_EXERCISE OBJECTIVE:_
Copy out each line of the material that includes the word "range".

-- PROVIDED DATA follows --

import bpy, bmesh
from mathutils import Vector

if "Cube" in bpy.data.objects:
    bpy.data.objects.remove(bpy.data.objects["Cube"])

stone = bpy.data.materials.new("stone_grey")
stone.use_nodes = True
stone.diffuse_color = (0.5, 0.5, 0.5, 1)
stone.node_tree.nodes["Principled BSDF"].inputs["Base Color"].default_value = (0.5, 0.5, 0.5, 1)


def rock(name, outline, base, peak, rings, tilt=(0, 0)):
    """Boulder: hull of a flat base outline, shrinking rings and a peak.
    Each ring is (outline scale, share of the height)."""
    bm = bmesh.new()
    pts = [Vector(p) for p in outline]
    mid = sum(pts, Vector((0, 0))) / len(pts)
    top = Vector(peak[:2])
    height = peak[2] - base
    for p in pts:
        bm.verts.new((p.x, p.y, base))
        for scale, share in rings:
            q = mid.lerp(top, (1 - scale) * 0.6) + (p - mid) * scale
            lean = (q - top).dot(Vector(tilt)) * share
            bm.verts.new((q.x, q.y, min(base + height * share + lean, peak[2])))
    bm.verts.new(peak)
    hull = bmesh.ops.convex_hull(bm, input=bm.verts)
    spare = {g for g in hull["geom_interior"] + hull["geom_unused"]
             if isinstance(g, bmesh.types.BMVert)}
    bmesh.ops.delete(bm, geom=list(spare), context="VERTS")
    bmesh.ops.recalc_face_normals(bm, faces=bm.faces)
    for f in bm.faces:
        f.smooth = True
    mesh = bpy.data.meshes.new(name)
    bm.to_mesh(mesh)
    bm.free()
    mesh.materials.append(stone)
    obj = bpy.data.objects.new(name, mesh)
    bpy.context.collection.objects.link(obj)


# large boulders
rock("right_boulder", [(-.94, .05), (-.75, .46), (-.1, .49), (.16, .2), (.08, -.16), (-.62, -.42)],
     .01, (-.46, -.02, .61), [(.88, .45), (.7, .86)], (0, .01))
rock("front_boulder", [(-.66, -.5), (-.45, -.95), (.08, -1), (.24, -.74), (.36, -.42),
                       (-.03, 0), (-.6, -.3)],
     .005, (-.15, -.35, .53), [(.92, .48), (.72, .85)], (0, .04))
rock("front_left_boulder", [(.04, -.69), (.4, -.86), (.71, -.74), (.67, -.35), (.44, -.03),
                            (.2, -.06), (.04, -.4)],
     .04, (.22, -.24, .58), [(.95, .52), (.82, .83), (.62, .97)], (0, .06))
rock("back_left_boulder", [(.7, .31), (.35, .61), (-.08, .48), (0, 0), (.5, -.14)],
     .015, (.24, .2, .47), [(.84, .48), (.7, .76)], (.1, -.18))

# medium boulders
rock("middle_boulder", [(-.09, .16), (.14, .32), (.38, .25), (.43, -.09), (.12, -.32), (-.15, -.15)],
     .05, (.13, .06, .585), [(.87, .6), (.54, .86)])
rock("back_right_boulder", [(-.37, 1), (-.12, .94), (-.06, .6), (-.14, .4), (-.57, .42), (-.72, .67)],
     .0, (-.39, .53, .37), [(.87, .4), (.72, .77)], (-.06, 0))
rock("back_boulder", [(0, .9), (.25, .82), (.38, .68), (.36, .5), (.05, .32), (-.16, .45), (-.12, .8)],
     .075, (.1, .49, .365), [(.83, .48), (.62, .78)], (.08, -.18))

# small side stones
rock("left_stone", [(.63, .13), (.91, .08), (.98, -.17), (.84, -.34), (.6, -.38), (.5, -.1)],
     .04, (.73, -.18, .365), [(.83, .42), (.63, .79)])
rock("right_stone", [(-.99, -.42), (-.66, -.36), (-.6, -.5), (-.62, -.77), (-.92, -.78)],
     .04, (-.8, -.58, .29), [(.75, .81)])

-- PROVIDED DATA concluded --
-- PROVIDED DATA follows --

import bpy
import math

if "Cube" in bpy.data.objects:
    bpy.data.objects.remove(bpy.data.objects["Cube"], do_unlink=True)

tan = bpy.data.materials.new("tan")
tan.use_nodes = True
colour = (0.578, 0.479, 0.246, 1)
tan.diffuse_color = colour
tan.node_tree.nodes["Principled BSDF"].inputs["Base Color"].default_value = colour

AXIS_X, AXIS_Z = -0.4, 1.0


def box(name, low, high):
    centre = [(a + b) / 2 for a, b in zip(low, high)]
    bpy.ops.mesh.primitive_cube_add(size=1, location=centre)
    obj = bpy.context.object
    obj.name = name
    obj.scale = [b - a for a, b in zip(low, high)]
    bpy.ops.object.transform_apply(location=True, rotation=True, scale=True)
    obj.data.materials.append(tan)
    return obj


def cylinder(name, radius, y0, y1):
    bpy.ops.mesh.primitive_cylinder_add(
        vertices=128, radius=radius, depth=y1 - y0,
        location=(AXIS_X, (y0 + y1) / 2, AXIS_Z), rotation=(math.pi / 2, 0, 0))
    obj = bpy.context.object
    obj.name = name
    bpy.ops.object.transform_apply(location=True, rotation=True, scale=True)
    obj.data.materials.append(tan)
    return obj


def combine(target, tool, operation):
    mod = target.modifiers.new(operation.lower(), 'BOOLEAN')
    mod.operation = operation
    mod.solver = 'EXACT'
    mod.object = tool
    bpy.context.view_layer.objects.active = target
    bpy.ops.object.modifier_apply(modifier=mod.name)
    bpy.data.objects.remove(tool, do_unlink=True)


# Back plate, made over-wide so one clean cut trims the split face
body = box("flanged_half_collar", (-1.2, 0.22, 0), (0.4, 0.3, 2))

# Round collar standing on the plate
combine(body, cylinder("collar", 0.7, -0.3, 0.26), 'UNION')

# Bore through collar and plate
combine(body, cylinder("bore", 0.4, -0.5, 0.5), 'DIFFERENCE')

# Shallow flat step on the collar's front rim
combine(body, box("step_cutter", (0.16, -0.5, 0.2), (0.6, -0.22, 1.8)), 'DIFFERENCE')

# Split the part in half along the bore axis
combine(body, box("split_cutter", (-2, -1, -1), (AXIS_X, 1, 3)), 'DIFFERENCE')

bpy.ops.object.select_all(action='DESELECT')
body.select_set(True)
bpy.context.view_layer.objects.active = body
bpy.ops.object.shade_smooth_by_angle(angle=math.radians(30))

-- PROVIDED DATA concluded --
-- PROVIDED DATA follows --

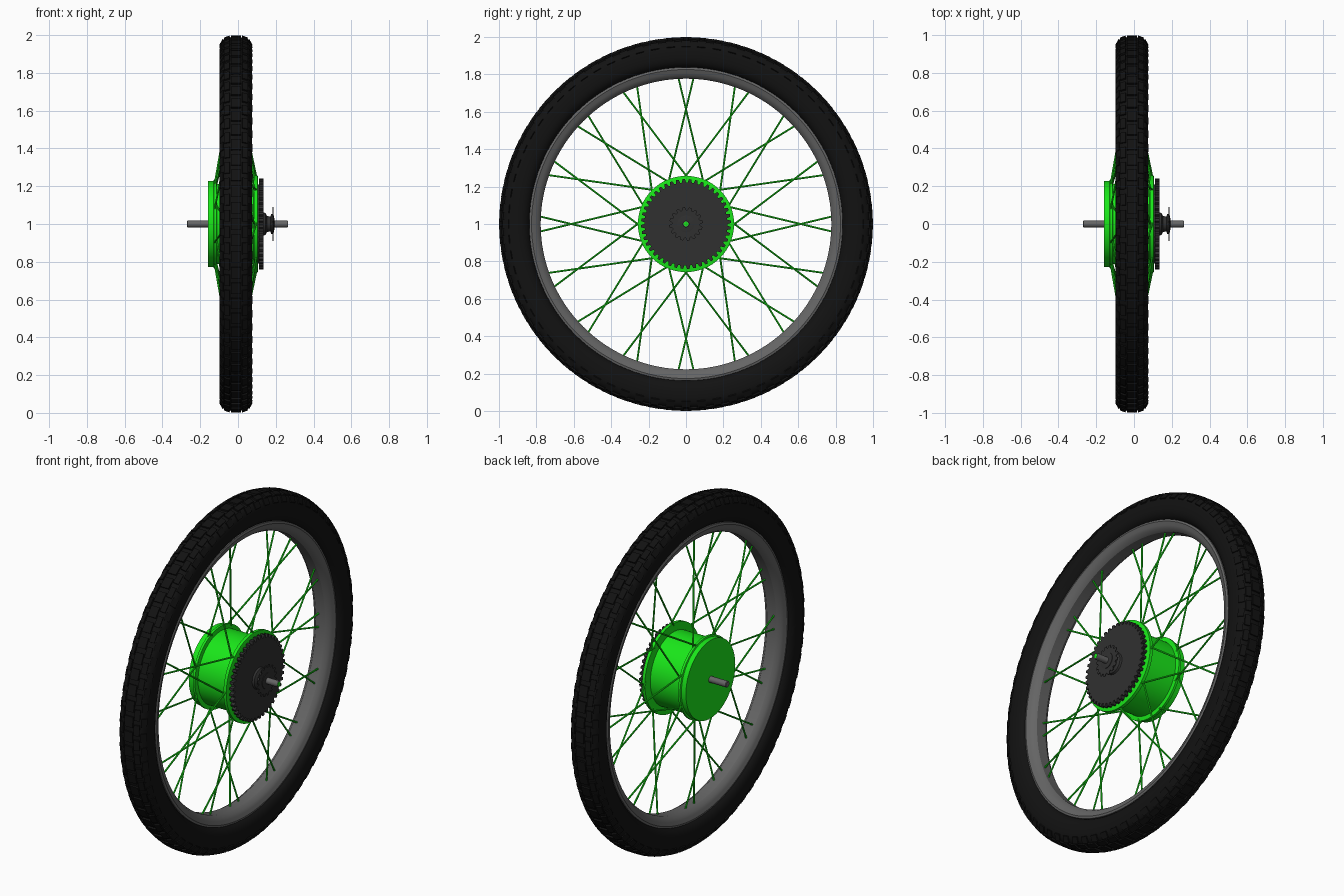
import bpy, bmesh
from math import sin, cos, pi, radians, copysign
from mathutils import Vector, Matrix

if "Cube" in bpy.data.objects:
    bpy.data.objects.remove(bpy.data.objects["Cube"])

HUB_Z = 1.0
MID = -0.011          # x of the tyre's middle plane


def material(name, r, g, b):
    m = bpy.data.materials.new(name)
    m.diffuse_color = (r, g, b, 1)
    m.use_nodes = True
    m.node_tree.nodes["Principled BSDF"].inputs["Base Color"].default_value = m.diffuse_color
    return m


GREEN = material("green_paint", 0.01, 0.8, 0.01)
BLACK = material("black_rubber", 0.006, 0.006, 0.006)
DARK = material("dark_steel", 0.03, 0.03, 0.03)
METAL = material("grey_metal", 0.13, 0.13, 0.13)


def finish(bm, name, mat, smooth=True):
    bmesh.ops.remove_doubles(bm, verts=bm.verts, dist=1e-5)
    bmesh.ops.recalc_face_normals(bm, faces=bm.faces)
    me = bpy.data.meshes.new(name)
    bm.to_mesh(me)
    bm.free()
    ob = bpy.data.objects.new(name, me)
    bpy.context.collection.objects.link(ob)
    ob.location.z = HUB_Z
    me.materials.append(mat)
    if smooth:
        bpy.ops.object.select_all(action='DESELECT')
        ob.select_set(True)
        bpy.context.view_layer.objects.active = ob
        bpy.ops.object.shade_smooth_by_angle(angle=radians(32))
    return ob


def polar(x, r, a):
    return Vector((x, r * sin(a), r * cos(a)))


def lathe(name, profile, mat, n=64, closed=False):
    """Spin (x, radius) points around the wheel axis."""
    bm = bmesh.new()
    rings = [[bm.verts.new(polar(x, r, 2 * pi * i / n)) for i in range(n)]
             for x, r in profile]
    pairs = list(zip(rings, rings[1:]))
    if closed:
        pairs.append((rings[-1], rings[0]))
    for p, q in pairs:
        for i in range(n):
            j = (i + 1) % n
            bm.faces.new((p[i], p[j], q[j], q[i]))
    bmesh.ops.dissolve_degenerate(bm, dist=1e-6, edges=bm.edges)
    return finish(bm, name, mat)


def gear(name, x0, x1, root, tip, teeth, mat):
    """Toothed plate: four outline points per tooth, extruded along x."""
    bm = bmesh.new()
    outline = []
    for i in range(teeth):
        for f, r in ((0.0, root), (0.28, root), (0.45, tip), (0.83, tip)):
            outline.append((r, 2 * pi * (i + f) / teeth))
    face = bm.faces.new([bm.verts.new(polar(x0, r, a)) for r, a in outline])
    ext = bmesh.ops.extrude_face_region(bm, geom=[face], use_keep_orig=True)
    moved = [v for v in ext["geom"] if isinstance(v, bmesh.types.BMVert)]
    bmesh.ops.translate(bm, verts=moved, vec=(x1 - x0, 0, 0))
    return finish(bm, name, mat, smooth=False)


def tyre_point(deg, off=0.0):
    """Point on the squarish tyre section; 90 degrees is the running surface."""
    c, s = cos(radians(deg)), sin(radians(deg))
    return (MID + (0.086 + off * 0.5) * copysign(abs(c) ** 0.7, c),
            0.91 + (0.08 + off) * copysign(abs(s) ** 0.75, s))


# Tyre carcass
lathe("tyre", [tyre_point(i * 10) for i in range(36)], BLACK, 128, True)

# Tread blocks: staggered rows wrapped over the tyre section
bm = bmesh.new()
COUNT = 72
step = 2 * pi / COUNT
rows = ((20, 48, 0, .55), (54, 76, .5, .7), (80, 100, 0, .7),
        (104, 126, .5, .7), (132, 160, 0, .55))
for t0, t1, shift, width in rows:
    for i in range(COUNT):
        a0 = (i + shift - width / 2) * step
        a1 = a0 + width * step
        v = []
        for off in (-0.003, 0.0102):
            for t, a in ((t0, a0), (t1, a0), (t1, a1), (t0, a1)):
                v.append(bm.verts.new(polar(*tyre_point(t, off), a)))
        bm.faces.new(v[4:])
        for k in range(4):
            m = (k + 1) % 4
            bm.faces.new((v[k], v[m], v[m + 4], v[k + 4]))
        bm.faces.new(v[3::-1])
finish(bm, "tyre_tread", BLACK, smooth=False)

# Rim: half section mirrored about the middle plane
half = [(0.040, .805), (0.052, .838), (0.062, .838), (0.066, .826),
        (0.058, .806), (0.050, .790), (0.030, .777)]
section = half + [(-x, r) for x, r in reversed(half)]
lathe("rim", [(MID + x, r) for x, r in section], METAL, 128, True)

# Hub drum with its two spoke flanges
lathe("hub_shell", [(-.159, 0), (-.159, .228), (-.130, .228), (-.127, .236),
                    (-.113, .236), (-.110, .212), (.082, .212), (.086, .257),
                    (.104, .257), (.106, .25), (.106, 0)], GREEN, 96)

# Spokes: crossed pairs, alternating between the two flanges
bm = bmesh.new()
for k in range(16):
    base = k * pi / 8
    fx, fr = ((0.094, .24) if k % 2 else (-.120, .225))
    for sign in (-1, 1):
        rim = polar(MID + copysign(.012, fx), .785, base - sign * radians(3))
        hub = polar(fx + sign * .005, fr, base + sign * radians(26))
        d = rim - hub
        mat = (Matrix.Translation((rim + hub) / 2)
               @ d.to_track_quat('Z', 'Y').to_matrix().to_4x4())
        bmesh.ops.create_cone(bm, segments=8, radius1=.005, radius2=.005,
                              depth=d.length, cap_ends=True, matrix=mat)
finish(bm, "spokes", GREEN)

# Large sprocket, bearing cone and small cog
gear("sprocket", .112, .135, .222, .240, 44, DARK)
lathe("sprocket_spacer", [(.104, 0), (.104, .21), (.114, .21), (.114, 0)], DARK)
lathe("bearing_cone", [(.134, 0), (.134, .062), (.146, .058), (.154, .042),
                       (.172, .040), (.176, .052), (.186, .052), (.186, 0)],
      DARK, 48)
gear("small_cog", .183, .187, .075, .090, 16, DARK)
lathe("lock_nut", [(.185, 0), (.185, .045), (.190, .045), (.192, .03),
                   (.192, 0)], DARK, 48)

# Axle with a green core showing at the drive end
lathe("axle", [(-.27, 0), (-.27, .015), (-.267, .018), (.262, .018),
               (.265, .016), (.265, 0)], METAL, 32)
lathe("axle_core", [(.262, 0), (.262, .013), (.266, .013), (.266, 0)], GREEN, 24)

-- PROVIDED DATA concluded --

_RESULT FOR THIS TASK:_
    rings = [[bm.verts.new(polar(x, r, 2 * pi * i / n)) for i in range(n)]
        for i in range(n):
    for i in range(teeth):
lathe("tyre", [tyre_point(i * 10) for i in range(36)], BLACK, 128, True)
    for i in range(COUNT):
        for k in range(4):
for k in range(16):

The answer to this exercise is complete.